What is Vermiculite | How to use them in gardening

vermiculite gardening

The following article is a follow up of my previous articles on Soil-less growth media. You can check the rest of the media by clicking here. Though sometimes perlite and vermiculite are used as synonyms, they are very different in many aspects. Through this article I wanted to put some light on these.

What is Vermiculite?

Vermiculite is silicate material which is used in horticulture as growth media. It expands greatly when heated. The name originates from the word vermiculture which means to breed worms.

It can hold potassium, Calcium, Magnesium, Ammonium which are needed for plant growth. The color, composition, and pH of vermiculite vary from mine to mine.

It is normally marketed in the form of brown cubes. They are generally clean, odorless and non-toxic by nature.

Vermiculite is mined in the United State, Brazil, Zimbabwe, China, and South Africa.

Use of Vermiculite in Gardening:

Vermiculite can retain more water than perlite.

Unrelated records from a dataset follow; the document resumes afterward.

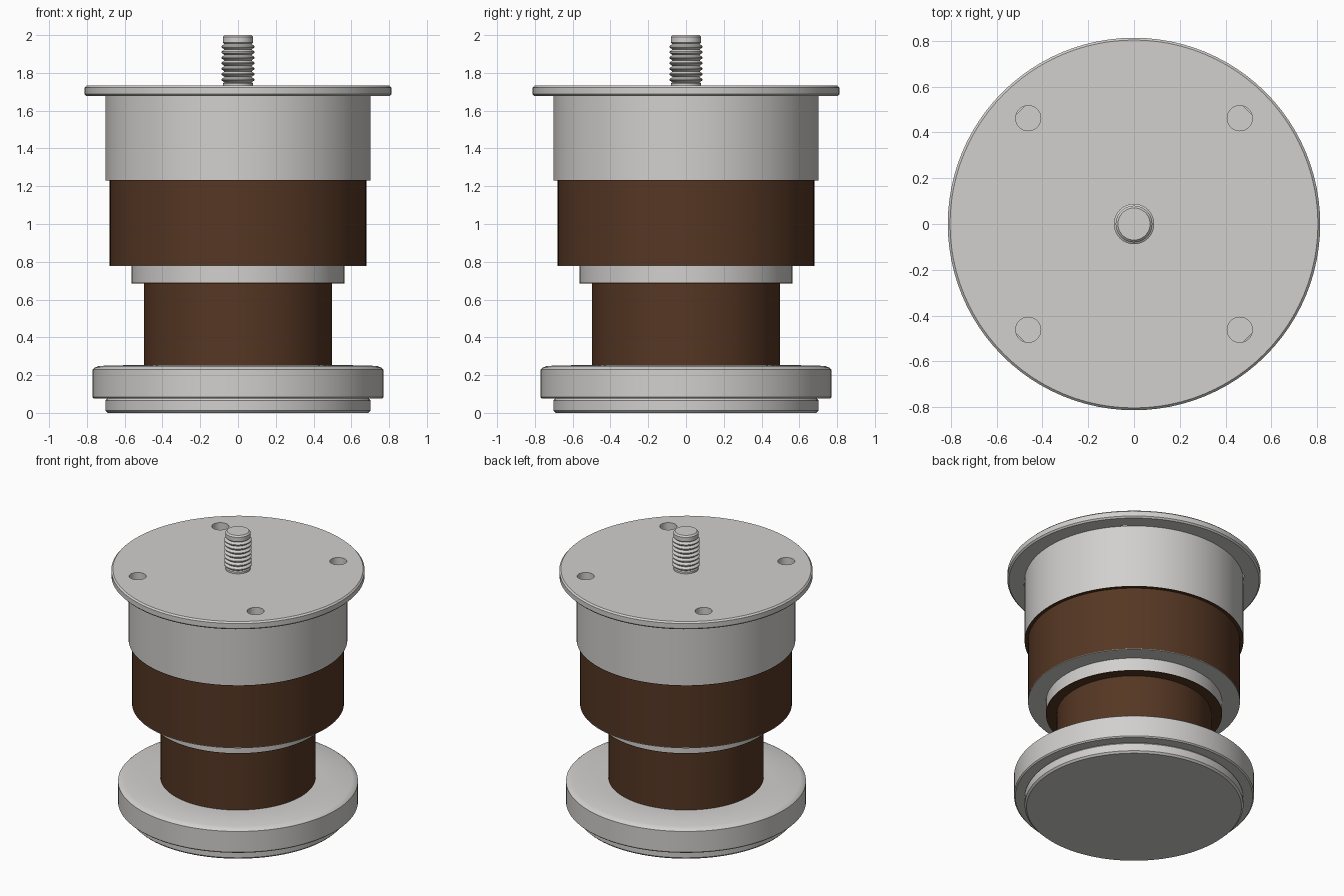
import bpy
import bmesh
import math

SEGMENTS = 96

if "Cube" in bpy.data.objects:
    bpy.data.objects.remove(bpy.data.objects["Cube"], do_unlink=True)


def make_material(name, rgb):
    mat = bpy.data.materials.new(name)
    mat.use_nodes = True
    colour = (*rgb, 1.0)
    mat.diffuse_color = colour
    mat.node_tree.nodes["Principled BSDF"].inputs["Base Color"].default_value = colour
    return mat


grey = make_material("light grey metal", (0.64, 0.63, 0.615))
brown = make_material("dark brown", (0.092, 0.038, 0.017))


def lathe(name, profile, mat, segments=SEGMENTS):
    """Turn (radius, height) points around z into a solid with flat end caps."""
    bm = bmesh.new()
    rings = []
    for radius, z in profile:
        ring = []
        for i in range(segments):
            a = math.tau * i / segments
            ring.append(bm.verts.new((radius * math.cos(a), radius * math.sin(a), z)))
        rings.append(ring)
    for low, high in zip(rings, rings[1:]):
        for i in range(segments):
            j = (i + 1) % segments
            bm.faces.new((low[i], low[j], high[j], high[i]))
    bm.faces.new(rings[0][::-1])
    bm.faces.new(rings[-1])
    bmesh.ops.recalc_face_normals(bm, faces=bm.faces)
    mesh = bpy.data.meshes.new(name)
    bm.to_mesh(mesh)
    bm.free()
    mesh.materials.append(mat)
    obj = bpy.data.objects.new(name, mesh)
    bpy.context.collection.objects.link(obj)
    return obj


def activate(obj):
    bpy.ops.object.select_all(action="DESELECT")
    obj.select_set(True)
    bpy.context.view_layer.objects.active = obj


parts = []

# Foot pad and base disc
parts.append(lathe("foot_pad", [(0.69, 0.0), (0.702, 0.012), (0.702, 0.065), (0.692, 0.077)], grey))
parts.append(lathe("base_disc", [(0.762, 0.075), (0.77, 0.083), (0.77, 0.23),
                                 (0.758, 0.24), (0.735, 0.249), (0.54, 0.254)], grey))

# Lower sleeve, with a thin lip under the collar
parts.append(lathe("lower_sleeve", [(0.497, 0.25), (0.497, 0.685), (0.565, 0.685), (0.565, 0.689)], brown))

# Collar, with a thin rim under the upper sleeve
parts.append(lathe("collar", [(0.565, 0.689), (0.565, 0.777), (0.68, 0.777), (0.68, 0.781)], grey))

# Upper sleeve, with a thin lip under the housing
parts.append(lathe("upper_sleeve", [(0.68, 0.781), (0.68, 1.229), (0.702, 1.229), (0.702, 1.233)], brown))
parts.append(lathe("housing", [(0.702, 1.233), (0.702, 1.677)], grey))

# Mounting flange with four screw holes
flange = lathe("mounting_flange", [(0.803, 1.677), (0.813, 1.687), (0.813, 1.722),
                                   (0.803, 1.732)], grey)
parts.append(flange)
for sx in (-1, 1):
    for sy in (-1, 1):
        cutter = lathe("hole_cutter", [(0.055, 1.6), (0.055, 1.8)], grey, 32)
        cutter.location = (sx * 0.462, sy * 0.462, 0)
        cutter.hide_render = True
        activate(flange)
        mod = flange.modifiers.new("hole", "BOOLEAN")
        mod.operation = "DIFFERENCE"
        mod.solver = "EXACT"
        mod.object = cutter
        bpy.ops.object.modifier_apply(modifier=mod.name)
        bpy.data.objects.remove(cutter, do_unlink=True)

# Threaded stud: stacked ridges, plain tip with a chamfer
pitch = 0.029
thread = [(0.08, 1.725), (0.08, 1.745)]
for i in range(7):
    z = 1.75 + i * pitch
    thread += [(0.072, z), (0.088, z + pitch * 0.4), (0.088, z + pitch * 0.6), (0.072, z + pitch * 0.98)]
thread += [(0.08, 1.96), (0.08, 1.99), (0.07, 2.0)]
parts.append(lathe("threaded_stud", thread, grey, 48))

for part in parts:
    activate(part)
    bpy.ops.object.shade_smooth_by_angle(angle=math.radians(25))
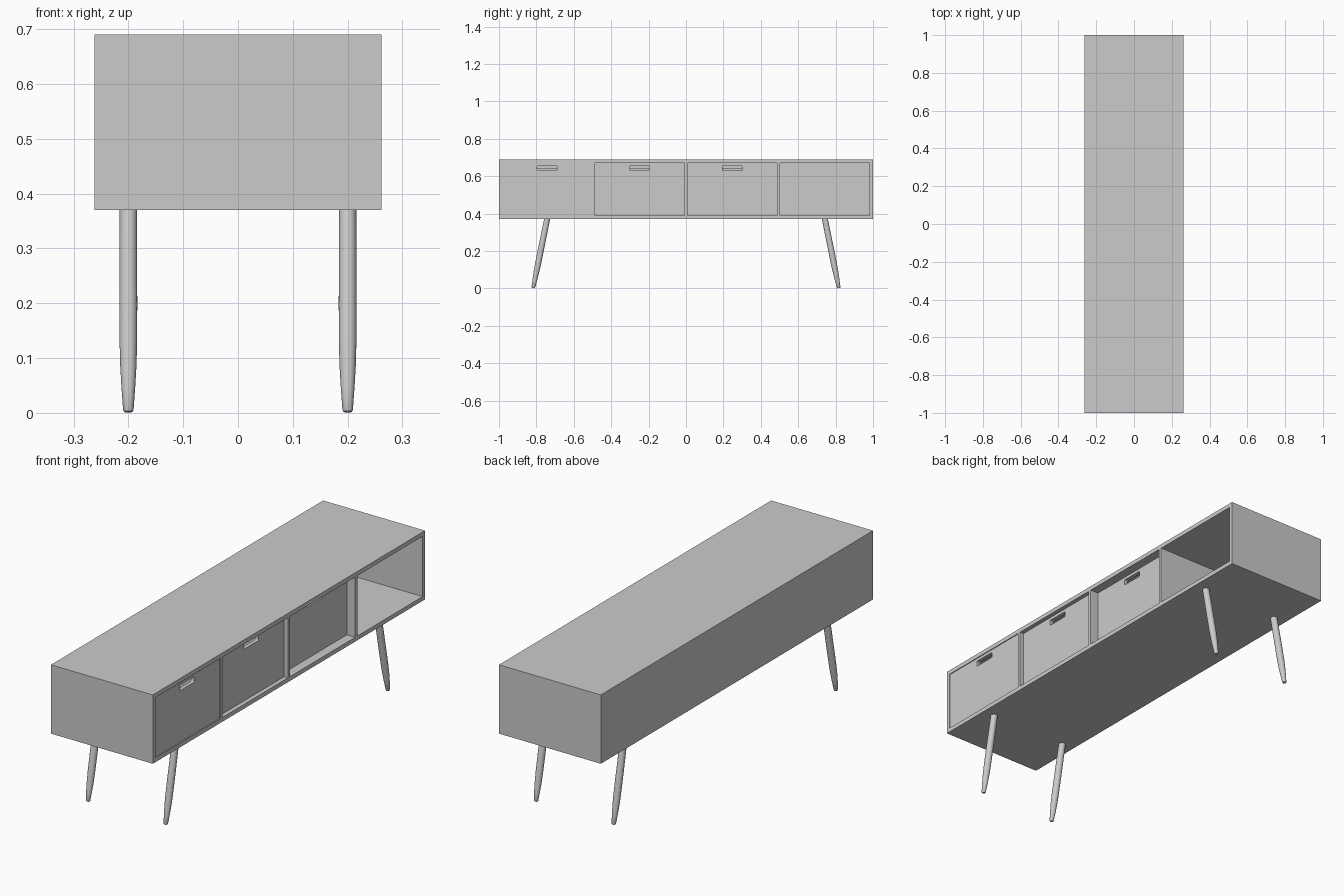
import bpy, bmesh, math
from mathutils import Matrix, Vector

if "Cube" in bpy.data.objects:
    bpy.data.objects.remove(bpy.data.objects["Cube"])

HALF_X, Z0, Z1 = 0.262, 0.37, 0.69
WALL, DIV, BACK = 0.018, 0.016, 0.02
OPEN_Z0, OPEN_Z1 = Z0 + 0.02, Z1 - 0.02


def add_box(bm, lo, hi):
    lo, hi = Vector(lo), Vector(hi)
    m = Matrix.Translation((lo + hi) / 2) @ Matrix.Diagonal((*(hi - lo), 1))
    return bmesh.ops.create_cube(bm, size=1, matrix=m)["verts"]


def make_object(name, bm):
    mesh = bpy.data.meshes.new(name)
    bm.to_mesh(mesh)
    bm.free()
    ob = bpy.data.objects.new(name, mesh)
    bpy.context.collection.objects.link(ob)
    return ob


def cut(ob, cutter):
    mod = ob.modifiers.new("cut", 'BOOLEAN')
    mod.operation, mod.solver, mod.object = 'DIFFERENCE', 'EXACT', cutter
    bpy.context.view_layer.objects.active = ob
    bpy.ops.object.modifier_apply(modifier=mod.name)
    bpy.data.objects.remove(cutter)


# Four equal compartments between end walls and dividers
width = (2 - 2 * WALL - 3 * DIV) / 4
bays = []
for i in range(4):
    y = -1 + WALL + i * (width + DIV)
    bays.append((y, y + width))

# Cabinet shell, open on the +x side
bm = bmesh.new()
add_box(bm, (-HALF_X, -1, Z0), (HALF_X, 1, Z1))
cabinet = make_object("cabinet", bm)
bm = bmesh.new()
for a, b in bays:
    add_box(bm, (-HALF_X + BACK, a, OPEN_Z0), (HALF_X + 0.1, b, OPEN_Z1))
cut(cabinet, make_object("bay_cutter", bm))


def make_drawer(index, recess):
    a, b = bays[index]
    front = HALF_X - recess
    inner, back, t = front - 0.018, -HALF_X + BACK + 0.002, 0.012

    # Drawer front with a rounded finger slot
    bm = bmesh.new()
    add_box(bm, (inner, a, OPEN_Z0), (front, b, OPEN_Z1))
    panel = make_object(f"drawer_front_{index + 1}", bm)
    mid = (a + b) / 2
    bm = bmesh.new()
    add_box(bm, (inner - 0.05, mid - 0.053, 0.63), (front + 0.05, mid + 0.053, 0.656))
    long_edges = [e for e in bm.edges if abs(e.verts[0].co.x - e.verts[1].co.x) > 0.01]
    bmesh.ops.bevel(bm, geom=long_edges, offset=0.005, segments=4, profile=0.5, affect='EDGES')
    cut(panel, make_object("slot_cutter", bm))

    # Drawer tray behind the front
    bm = bmesh.new()
    a, b, z = a + 0.002, b - 0.002, OPEN_Z0 + 0.002
    top = OPEN_Z1 - 0.03
    add_box(bm, (back, a, z), (inner, b, z + t))
    add_box(bm, (back, a, z + t), (inner, a + t, top))
    add_box(bm, (back, b - t, z + t), (inner, b, top))
    add_box(bm, (back, a + t, z + t), (back + t, b - t, top))
    make_object(f"drawer_tray_{index + 1}", bm)


# Three drawers pushed in by different amounts, fourth bay open
for i, recess in enumerate((0.004, 0.02, 0.043)):
    make_drawer(i, recess)


def make_leg(name, x, side):
    top = Vector((x, side * 0.742, Z0 + 0.004))
    foot = Vector((x, side * 0.817, 0.002))
    axis = top - foot
    length = axis.length
    profile = [(0, 0), (0.0075, 0), (0.0095, 0.003), (0.0125, 0.045),
               (0.0148, 0.085), (0.016, 0.13), (0.0163, 0.2),
               (0.0157, length), (0, length)]
    bm = bmesh.new()
    vs = [bm.verts.new((r, 0, z)) for r, z in profile]
    es = [bm.edges.new(p) for p in zip(vs, vs[1:])]
    bmesh.ops.spin(bm, geom=vs + es, axis=(0, 0, 1), cent=(0, 0, 0),
                   angle=math.tau, steps=24)
    bmesh.ops.remove_doubles(bm, verts=bm.verts, dist=1e-5)
    bmesh.ops.recalc_face_normals(bm, faces=bm.faces)
    rot = Vector((0, 0, 1)).rotation_difference(axis).to_matrix().to_4x4()
    bm.transform(Matrix.Translation(foot) @ rot)
    ob = make_object(name, bm)
    bpy.ops.object.select_all(action='DESELECT')
    ob.select_set(True)
    bpy.context.view_layer.objects.active = ob
    bpy.ops.object.shade_smooth_by_angle(angle=math.radians(30))


# Splayed tapered legs
for side, end in ((-1, "front"), (1, "back")):
    for x, hand in ((-0.2, "left"), (0.2, "right")):
        make_leg(f"{end}_{hand}_leg", x, side)
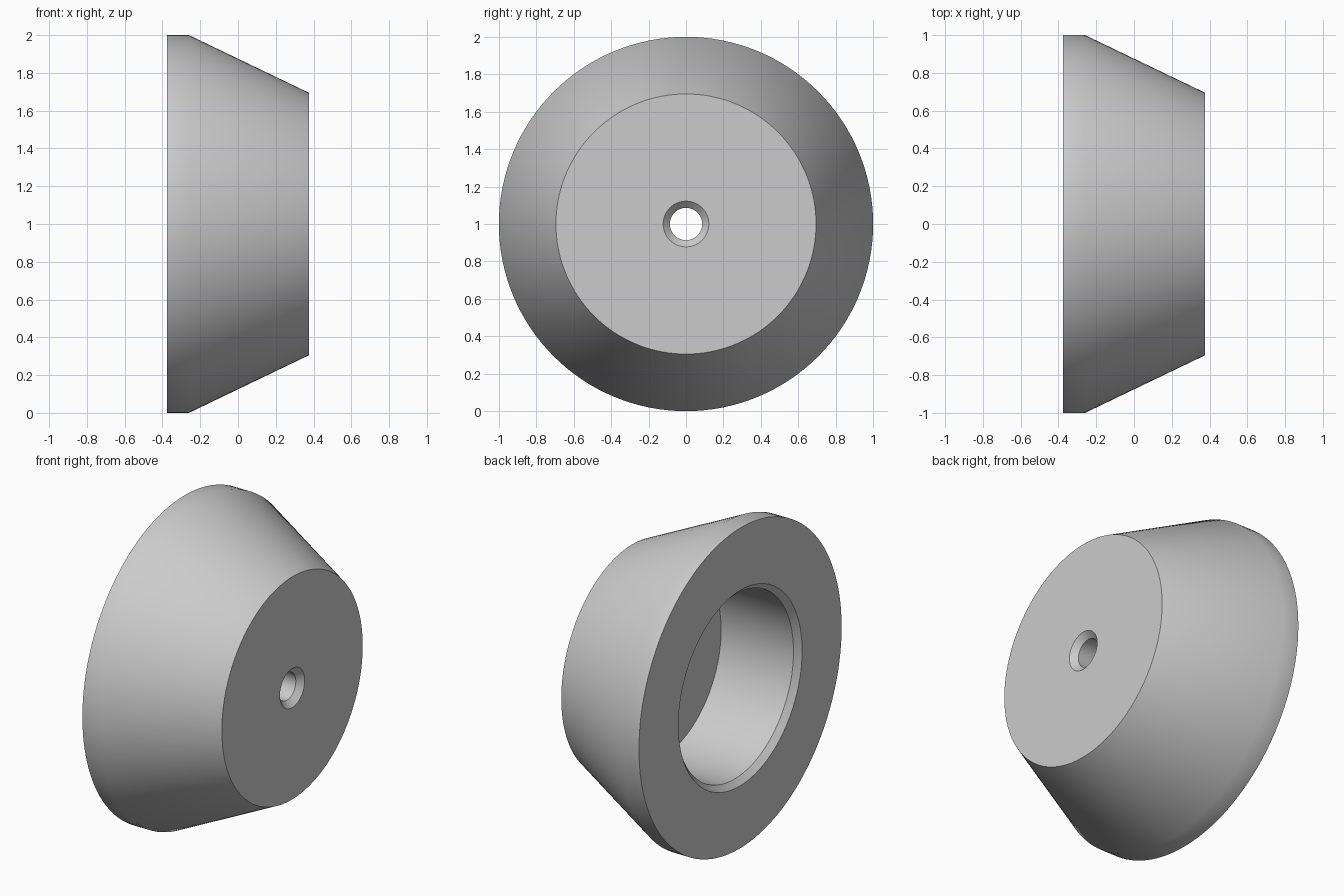
import bpy
import bmesh
import math
from mathutils import Vector

cube = bpy.data.objects.get("Cube")
if cube:
    bpy.data.objects.remove(cube, do_unlink=True)

grey = bpy.data.materials.new("plain grey")
grey.use_nodes = True
colour = (0.6, 0.6, 0.6, 1)
grey.diffuse_color = colour
grey.node_tree.nodes["Principled BSDF"].inputs["Base Color"].default_value = colour


def lathe(name, profile, centre, steps):
    """Spin a closed (x, radius) profile around a line along x."""
    bm = bmesh.new()
    verts = [bm.verts.new((x, 0, r)) for x, r in profile]
    edges = [bm.edges.new((v, verts[i - 1])) for i, v in enumerate(verts)]
    bmesh.ops.spin(bm, geom=verts + edges, cent=(0, 0, 0), axis=(1, 0, 0),
                   angle=math.tau, steps=steps, use_merge=False)
    bmesh.ops.remove_doubles(bm, verts=bm.verts, dist=1e-4)
    bmesh.ops.recalc_face_normals(bm, faces=bm.faces)
    mesh = bpy.data.meshes.new(name)
    bm.to_mesh(mesh)
    bm.free()
    mesh.materials.append(grey)
    obj = bpy.data.objects.new(name, mesh)
    obj.location = Vector(centre)
    bpy.context.collection.objects.link(obj)
    bpy.ops.object.select_all(action="DESELECT")
    obj.select_set(True)
    bpy.context.view_layer.objects.active = obj
    bpy.ops.object.shade_smooth_by_angle(angle=math.radians(30))
    return obj


# Tapered foot: outer rim and cone, countersunk bolt hole, chamfered pocket
back, front, pocket_floor = -0.375, 0.375, 0.16
profile = [
    (back, 1.0), (-0.26, 1.0), (front, 0.695),
    (front, 0.122), (front - 0.036, 0.086), (pocket_floor, 0.086),
    (pocket_floor, 0.575), (back + 0.035, 0.575), (back, 0.61),
]
lathe("tapered_foot", profile, (0, 0, 1), 128)
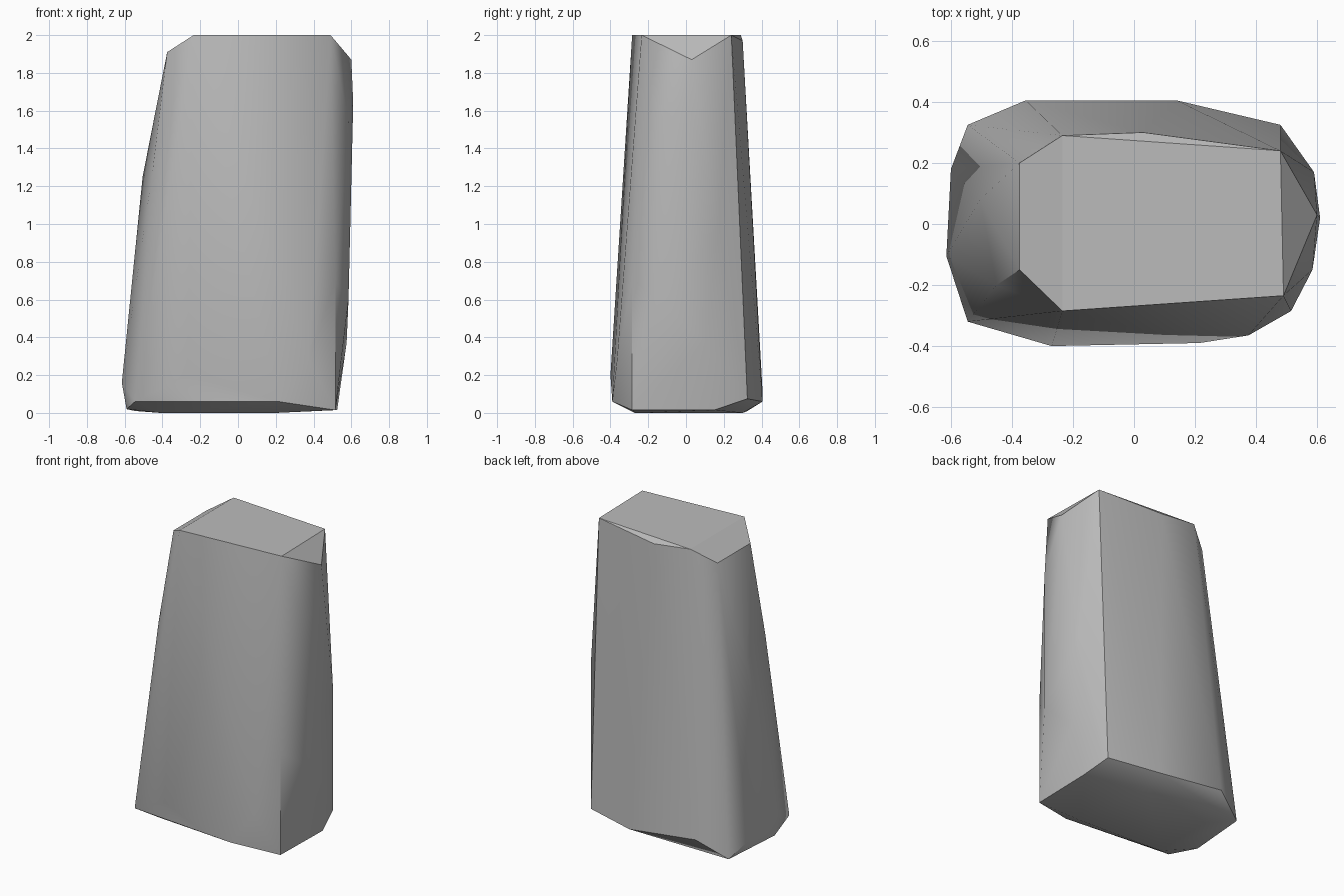
import bpy
import bmesh
import math

default_cube = bpy.data.objects.get("Cube")
if default_cube:
    bpy.data.objects.remove(default_cube, do_unlink=True)


def make_material(name, level):
    material = bpy.data.materials.new(name)
    material.use_nodes = True
    colour = (level, level, level, 1)
    material.diffuse_color = colour
    shader = next(n for n in material.node_tree.nodes if n.type == "BSDF_PRINCIPLED")
    shader.inputs["Base Color"].default_value = colour
    return material


def make_hull(name, corners, material, sharp_angle):
    """Wrap a convex stone around its chipped corners."""
    bm = bmesh.new()
    for corner in corners:
        bm.verts.new(corner)
    bmesh.ops.convex_hull(bm, input=bm.verts[:])
    # Drop any corner that ended up inside the stone
    loose = [v for v in bm.verts if not v.link_faces]
    bmesh.ops.delete(bm, geom=loose, context="VERTS")
    bmesh.ops.recalc_face_normals(bm, faces=bm.faces[:])
    mesh = bpy.data.meshes.new(name)
    bm.to_mesh(mesh)
    bm.free()
    mesh.materials.append(material)
    stone = bpy.data.objects.new(name, mesh)
    bpy.context.collection.objects.link(stone)
    bpy.ops.object.select_all(action="DESELECT")
    stone.select_set(True)
    bpy.context.view_layer.objects.active = stone
    bpy.ops.object.shade_smooth_by_angle(angle=math.radians(sharp_angle))
    return stone


# Flat top and the chips around its rim
crown = [
    (-.235, -.285, 2), (.49, -.235, 2), (.48, .24, 2), (-.235, .29, 2),
    (.03, .3, 1.97), (.6, .03, 1.87), (-.375, -.15, 1.91), (-.375, .2, 1.91),
]

# Bulges along the two narrow ends
flanks = [
    (.61, .02, 1.64), (.585, -.15, 1.55), (.59, .17, .95), (.585, -.15, .6),
    (.515, -.285, .7), (-.505, .08, 1.25), (-.45, -.2, 1.3),
]

# Widest ring, just above the ground
skirt = [
    (-.615, -.105, .16), (-.545, -.32, .06), (-.27, -.4, .2), (.215, -.39, .06),
    (.375, -.365, .28), (.575, .1, .37), (.48, .325, .075), (.14, .405, .06),
    (-.355, .405, .12), (-.6, .18, .1),
]

# Underside
foot = [
    (-.59, -.1, .02), (-.41, -.24, 0), (.2, -.27, 0), (.515, -.285, .015),
    (.525, .15, .015), (.14, .3, 0), (-.545, .325, .01), (-.4, .2, 0),
]

make_hull("standing_stone", crown + flanks + skirt + foot,
          make_material("stone grey", .5), 30)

Its retention of water makes it good for sustaining the growth of seeds. It contains useful trace minerals. Its color is not as obvious as perlite. It is generally cheaper than perlite.

What is Vermiculite You can combine exfoliated vermiculite with peat moss or coconut coir and make a good soil-less growth media. This can be used in the home as well as professional gardening uses.

Vermiculite can be a good media for seed germination either used solely or with combination with other media. In the case of vermiculite, very little watering is required. Vermiculite does not rot or turn moldy. It helps the roots of the young plants to anchor and grow.

They can be used as a soil conditioner. A little mixing of vermiculite can make your heavy, sticky soil breath-ably light. It creates air channels and thus improves aeration.

Although not every time, in many cases vermiculite is found to be infested with asbestos which sometimes related to asbestos-related diseases, like mesothelioma. It is also far heavier when compared with perlite so durability problem is always associated with it. At times it can trap too much water leaving the media as soupy soil.

Other uses of Vermiculite:

Apart from Gardening, vermiculite is used as insulator worldwide. Other usages are as a packaging material, substrate for incubation of eggs, waste treatments etc. In case you have any other points to add to what I have mentioned please mention in the below.

Thanks for reading. Hope you enjoyed the article.

Readers Comments (5)

  1. Can you recommend as to wherefrom buy perilite and vermiculite. I am based at Lucknow.

  2. Didn't mention that some vermiculite is high in lead.

  3. Isn't there a convenience store there that carries that sort of thing?

  4. From what you say, vermiculite could be a problem. How can contamination problems be avoided. I have been mixing good quality potting mix with coir and perlite for several years with pretty good success. I have to fertilize as the season progress and the plants use up whatever is in the potting mix.

  5. Hello, vermiculite is not typically recommended for clay soils. Perlite is better because it doesn’t compact like vermiculite making your soil more dense. The asbestos issue. Was one mine that has been closed since 1990. All current ore sources are tested and regulated. Check with your supplier they should be happy to share their knowledge about the issue. Lastly I’ve never seen vermiculite cheaper than perlite. But I only manufacture and sell it in the US and Canada.

Leave a comment

Your email address will not be published.


*